If you can’t name the Spice Girl’s #1 hit or you don’t remember the pain on your wrist from trying on a slap bracelet, then you probably aren’t a 90s kid. With all the amazing inventions and shows from that generation, being a 90s kid seems like a privilege. There has been numerous groundbreaking events that make the 90s so memorable. The OJ Simpson trail. Bill Clinton’s presidential reign and scandal. The popularity of sitcoms. The decade of one hit wonders. Y2K. The World Wide Web. These things and more created a platform for what would come after it.
Today, however, we have much more technology and better advancements in society and peoples civil rights. So why do people still long for the simplicity of the 90s? Why do we feel privileged to be a 90s kid? On National Geographic’s website, they question whether we should consider the 90s to be “the last great decade” by providing articles and videos to explain the good times that we can never forget. I can bet if you asked 90s kids that question, they would say yes.
You can tell by looking around you, just at what people are wearing these days, that trends are cyclical. Seeing people in chokers and oversized flannels brings back the 90s grunge phase; and plaid skirts and knee socks are a reference to Cher (who is, in my opinion, a total fashion icon) in the hit 90s movie Clueless. People bring back these trends for two reasons: trends are cyclical and almost always come back in style, and people are nostalgic.
Sure, we can be thankful that some trends didn’t make it back; like frosted tips or embellished jeans. But on a more serious note, teen smoking was a huge trend in the 90s; a perfect example being when Gia pressured sixth grade Stephanie Tanner to smoke a cigarette in the 90s television series Full House. Today, advertisements show teens admitting that smoking is not “cool” and should be put to and end.
Numerous twitter accounts are dedicated to focusing solely on these “good old days”. They are filled with images and videos that people will look at and think “I remember that!” or “I miss those!”.

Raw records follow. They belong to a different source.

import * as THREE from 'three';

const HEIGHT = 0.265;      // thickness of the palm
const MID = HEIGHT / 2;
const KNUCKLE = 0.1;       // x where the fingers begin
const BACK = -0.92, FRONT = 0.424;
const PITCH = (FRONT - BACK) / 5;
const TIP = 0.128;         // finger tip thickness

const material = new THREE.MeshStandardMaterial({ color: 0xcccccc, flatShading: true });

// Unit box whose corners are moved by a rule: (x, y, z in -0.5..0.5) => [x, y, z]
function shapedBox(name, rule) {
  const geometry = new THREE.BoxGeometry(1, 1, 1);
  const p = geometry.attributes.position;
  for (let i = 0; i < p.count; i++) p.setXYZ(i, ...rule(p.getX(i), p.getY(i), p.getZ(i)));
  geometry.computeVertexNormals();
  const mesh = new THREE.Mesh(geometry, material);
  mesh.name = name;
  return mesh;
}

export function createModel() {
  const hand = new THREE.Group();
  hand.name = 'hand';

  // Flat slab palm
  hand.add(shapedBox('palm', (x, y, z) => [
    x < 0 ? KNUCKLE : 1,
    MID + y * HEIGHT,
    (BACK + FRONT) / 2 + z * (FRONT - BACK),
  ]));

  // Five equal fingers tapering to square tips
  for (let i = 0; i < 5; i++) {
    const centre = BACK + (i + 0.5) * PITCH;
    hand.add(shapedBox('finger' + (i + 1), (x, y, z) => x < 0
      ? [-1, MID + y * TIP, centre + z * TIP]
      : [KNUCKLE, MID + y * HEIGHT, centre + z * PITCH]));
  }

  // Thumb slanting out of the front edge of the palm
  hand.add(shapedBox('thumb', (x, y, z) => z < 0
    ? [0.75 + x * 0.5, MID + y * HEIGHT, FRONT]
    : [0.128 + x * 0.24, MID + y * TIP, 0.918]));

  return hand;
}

Even a simple statement like this makes people nostalgic? Who cares that our generation used cameras instead of a iPhone to capture the memories of our past? It seems like no one should really, but when things like this are brought up people get almost, dare I say, emotional.
The biggest question to be asked, one that we will have to wait and see, is if in twenty years from now, we will be nostalgic for the 2010s? Or at least will kids who would consider themselves “2010 kids” find themselves longing for the days of the iPhone 6s and One Direction? many of 90s kids parent’s probably looked back to the years they grew up when they were our age. But now, if you were to ask a 45-50 year old, they would probably answer the question “what was the best decade in your life?” with “the 80s!”. This makes me believe that, yes, we will be looking back on the days of today with that same nostalgic feeling we have for the 1990s.